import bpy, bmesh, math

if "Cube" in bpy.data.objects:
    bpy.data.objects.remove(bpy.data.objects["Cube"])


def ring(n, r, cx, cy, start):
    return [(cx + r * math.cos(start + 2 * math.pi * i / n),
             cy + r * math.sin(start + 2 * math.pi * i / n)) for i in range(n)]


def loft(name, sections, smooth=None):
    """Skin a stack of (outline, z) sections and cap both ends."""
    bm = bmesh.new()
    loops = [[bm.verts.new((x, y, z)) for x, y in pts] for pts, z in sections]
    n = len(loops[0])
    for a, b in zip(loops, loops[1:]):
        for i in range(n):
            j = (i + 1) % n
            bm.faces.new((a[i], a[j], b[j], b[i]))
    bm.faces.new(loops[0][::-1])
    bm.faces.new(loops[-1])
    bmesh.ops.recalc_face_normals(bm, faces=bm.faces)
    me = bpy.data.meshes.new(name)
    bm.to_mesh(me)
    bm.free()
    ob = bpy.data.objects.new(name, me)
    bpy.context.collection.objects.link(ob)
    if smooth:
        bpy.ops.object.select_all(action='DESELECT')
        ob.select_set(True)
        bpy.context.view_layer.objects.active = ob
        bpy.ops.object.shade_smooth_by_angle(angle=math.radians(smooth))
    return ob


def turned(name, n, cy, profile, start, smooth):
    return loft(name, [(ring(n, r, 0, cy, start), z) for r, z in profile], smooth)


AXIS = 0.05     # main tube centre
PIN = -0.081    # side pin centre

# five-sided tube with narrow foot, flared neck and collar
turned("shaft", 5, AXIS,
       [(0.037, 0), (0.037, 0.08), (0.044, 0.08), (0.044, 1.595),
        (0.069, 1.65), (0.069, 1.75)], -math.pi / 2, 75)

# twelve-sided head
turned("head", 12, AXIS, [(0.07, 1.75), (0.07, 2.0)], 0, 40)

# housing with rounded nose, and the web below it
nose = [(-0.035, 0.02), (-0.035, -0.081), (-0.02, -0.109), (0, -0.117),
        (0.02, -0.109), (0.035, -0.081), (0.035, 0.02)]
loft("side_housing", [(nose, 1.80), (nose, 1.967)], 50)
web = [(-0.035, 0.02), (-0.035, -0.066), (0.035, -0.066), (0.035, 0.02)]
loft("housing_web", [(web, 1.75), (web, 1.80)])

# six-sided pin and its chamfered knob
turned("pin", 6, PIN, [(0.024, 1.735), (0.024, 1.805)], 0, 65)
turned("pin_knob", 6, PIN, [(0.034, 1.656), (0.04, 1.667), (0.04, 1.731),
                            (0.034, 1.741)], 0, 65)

-----

Work request: Set down all of the entries again, keeping every line exactly as it is.

Written answer:
import bpy, bmesh, math

if "Cube" in bpy.data.objects:
    bpy.data.objects.remove(bpy.data.objects["Cube"])


def ring(n, r, cx, cy, start):
    return [(cx + r * math.cos(start + 2 * math.pi * i / n),
             cy + r * math.sin(start + 2 * math.pi * i / n)) for i in range(n)]


def loft(name, sections, smooth=None):
    """Skin a stack of (outline, z) sections and cap both ends."""
    bm = bmesh.new()
    loops = [[bm.verts.new((x, y, z)) for x, y in pts] for pts, z in sections]
    n = len(loops[0])
    for a, b in zip(loops, loops[1:]):
        for i in range(n):
            j = (i + 1) % n
            bm.faces.new((a[i], a[j], b[j], b[i]))
    bm.faces.new(loops[0][::-1])
    bm.faces.new(loops[-1])
    bmesh.ops.recalc_face_normals(bm, faces=bm.faces)
    me = bpy.data.meshes.new(name)
    bm.to_mesh(me)
    bm.free()
    ob = bpy.data.objects.new(name, me)
    bpy.context.collection.objects.link(ob)
    if smooth:
        bpy.ops.object.select_all(action='DESELECT')
        ob.select_set(True)
        bpy.context.view_layer.objects.active = ob
        bpy.ops.object.shade_smooth_by_angle(angle=math.radians(smooth))
    return ob


def turned(name, n, cy, profile, start, smooth):
    return loft(name, [(ring(n, r, 0, cy, start), z) for r, z in profile], smooth)


AXIS = 0.05     # main tube centre
PIN = -0.081    # side pin centre

# five-sided tube with narrow foot, flared neck and collar
turned("shaft", 5, AXIS,
       [(0.037, 0), (0.037, 0.08), (0.044, 0.08), (0.044, 1.595),
        (0.069, 1.65), (0.069, 1.75)], -math.pi / 2, 75)

# twelve-sided head
turned("head", 12, AXIS, [(0.07, 1.75), (0.07, 2.0)], 0, 40)

# housing with rounded nose, and the web below it
nose = [(-0.035, 0.02), (-0.035, -0.081), (-0.02, -0.109), (0, -0.117),
        (0.02, -0.109), (0.035, -0.081), (0.035, 0.02)]
loft("side_housing", [(nose, 1.80), (nose, 1.967)], 50)
web = [(-0.035, 0.02), (-0.035, -0.066), (0.035, -0.066), (0.035, 0.02)]
loft("housing_web", [(web, 1.75), (web, 1.80)])

# six-sided pin and its chamfered knob
turned("pin", 6, PIN, [(0.024, 1.735), (0.024, 1.805)], 0, 65)
turned("pin_knob", 6, PIN, [(0.034, 1.656), (0.04, 1.667), (0.04, 1.731),
                            (0.034, 1.741)], 0, 65)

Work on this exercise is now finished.